WHAT YOU WILL DO: Search the records for the word "stone" and copy every line in which it occurs.

DATA:
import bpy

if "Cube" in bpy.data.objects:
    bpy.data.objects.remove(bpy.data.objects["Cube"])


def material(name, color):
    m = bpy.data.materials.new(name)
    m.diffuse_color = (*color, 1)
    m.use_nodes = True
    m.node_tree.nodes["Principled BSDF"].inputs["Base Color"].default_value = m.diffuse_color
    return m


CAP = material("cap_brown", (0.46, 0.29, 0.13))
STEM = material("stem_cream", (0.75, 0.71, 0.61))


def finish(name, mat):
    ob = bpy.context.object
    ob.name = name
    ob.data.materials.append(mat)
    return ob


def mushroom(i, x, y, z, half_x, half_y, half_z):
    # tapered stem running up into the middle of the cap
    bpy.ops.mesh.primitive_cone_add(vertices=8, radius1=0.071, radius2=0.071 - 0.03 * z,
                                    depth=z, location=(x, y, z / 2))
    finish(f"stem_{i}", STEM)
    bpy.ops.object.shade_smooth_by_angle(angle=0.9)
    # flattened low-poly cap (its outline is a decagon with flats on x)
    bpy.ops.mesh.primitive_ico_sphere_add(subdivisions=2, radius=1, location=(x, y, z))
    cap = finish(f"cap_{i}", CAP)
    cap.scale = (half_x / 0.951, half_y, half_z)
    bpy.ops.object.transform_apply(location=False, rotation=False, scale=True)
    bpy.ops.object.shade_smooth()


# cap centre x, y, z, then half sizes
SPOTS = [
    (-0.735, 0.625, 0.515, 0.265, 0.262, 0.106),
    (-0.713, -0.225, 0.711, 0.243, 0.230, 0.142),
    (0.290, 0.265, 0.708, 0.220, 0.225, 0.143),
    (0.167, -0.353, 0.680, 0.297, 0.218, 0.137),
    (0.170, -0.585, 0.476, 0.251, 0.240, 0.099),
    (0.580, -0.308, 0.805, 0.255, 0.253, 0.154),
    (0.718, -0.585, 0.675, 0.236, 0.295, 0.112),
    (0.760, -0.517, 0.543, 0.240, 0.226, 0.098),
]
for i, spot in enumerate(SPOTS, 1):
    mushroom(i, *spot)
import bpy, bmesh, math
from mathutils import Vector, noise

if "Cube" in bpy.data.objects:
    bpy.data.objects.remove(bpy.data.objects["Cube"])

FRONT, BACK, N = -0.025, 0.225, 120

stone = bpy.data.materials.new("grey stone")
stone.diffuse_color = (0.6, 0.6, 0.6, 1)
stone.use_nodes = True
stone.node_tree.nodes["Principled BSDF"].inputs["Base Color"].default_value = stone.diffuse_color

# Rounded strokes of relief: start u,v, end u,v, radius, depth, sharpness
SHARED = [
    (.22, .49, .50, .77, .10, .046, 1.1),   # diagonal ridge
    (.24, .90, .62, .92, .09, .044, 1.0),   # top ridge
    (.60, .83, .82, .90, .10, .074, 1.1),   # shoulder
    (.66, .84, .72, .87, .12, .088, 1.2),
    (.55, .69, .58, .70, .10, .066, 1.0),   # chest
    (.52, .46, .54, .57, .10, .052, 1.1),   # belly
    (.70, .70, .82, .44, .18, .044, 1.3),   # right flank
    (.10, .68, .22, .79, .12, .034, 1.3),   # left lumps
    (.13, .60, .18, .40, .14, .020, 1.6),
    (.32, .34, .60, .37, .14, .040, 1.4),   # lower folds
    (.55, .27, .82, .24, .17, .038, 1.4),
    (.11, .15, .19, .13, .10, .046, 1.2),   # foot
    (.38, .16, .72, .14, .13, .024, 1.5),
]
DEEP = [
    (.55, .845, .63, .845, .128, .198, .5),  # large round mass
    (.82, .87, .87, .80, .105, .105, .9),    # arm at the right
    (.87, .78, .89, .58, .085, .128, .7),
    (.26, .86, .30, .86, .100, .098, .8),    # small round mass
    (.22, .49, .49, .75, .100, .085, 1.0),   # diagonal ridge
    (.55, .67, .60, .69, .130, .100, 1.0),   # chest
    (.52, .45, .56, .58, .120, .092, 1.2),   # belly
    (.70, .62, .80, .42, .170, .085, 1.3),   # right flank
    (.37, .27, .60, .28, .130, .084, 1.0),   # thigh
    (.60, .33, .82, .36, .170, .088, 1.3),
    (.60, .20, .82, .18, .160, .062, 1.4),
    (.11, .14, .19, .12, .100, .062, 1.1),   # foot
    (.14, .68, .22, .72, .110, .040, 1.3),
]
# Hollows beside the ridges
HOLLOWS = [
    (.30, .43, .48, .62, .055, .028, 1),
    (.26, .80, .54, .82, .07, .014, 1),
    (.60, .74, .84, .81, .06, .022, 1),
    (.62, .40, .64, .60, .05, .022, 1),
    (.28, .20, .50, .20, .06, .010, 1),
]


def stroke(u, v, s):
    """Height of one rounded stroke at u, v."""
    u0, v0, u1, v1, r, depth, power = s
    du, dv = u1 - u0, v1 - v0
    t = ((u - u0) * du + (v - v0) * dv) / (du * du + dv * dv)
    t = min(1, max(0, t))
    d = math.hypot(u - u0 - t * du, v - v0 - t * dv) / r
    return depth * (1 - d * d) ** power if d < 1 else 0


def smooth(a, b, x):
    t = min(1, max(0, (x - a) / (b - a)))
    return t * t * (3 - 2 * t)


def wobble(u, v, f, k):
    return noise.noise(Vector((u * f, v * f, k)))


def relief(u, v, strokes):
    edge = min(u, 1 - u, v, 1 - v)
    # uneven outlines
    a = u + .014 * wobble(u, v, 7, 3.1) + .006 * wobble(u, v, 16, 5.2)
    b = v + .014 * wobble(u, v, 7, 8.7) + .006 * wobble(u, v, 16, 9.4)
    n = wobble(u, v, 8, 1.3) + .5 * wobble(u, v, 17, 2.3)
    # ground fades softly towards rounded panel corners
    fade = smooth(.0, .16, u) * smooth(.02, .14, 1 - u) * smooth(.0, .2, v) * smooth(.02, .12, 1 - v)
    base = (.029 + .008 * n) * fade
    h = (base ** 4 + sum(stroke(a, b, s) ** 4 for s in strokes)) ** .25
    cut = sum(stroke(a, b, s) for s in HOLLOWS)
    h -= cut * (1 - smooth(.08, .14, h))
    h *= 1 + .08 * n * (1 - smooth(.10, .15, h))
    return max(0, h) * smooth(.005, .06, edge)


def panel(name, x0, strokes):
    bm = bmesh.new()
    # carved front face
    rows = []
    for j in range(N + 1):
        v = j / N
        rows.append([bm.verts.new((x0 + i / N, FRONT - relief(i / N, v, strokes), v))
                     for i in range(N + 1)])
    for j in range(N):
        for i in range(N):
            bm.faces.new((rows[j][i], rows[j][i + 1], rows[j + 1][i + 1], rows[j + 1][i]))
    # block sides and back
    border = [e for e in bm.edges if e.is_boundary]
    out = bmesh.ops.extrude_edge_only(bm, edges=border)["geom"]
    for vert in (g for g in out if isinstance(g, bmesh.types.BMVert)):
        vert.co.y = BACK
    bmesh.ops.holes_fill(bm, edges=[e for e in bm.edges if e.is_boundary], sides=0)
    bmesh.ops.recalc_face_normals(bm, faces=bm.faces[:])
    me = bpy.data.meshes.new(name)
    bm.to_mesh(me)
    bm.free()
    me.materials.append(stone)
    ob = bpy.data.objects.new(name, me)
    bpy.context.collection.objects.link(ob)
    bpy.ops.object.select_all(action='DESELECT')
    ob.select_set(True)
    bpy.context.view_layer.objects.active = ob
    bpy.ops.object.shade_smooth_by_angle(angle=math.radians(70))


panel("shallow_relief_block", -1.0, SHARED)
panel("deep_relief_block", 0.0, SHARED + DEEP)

YOUR SOLUTION:
stone = bpy.data.materials.new("grey stone")
stone.diffuse_color = (0.6, 0.6, 0.6, 1)
stone.use_nodes = True
stone.node_tree.nodes["Principled BSDF"].inputs["Base Color"].default_value = stone.diffuse_color
    me.materials.append(stone)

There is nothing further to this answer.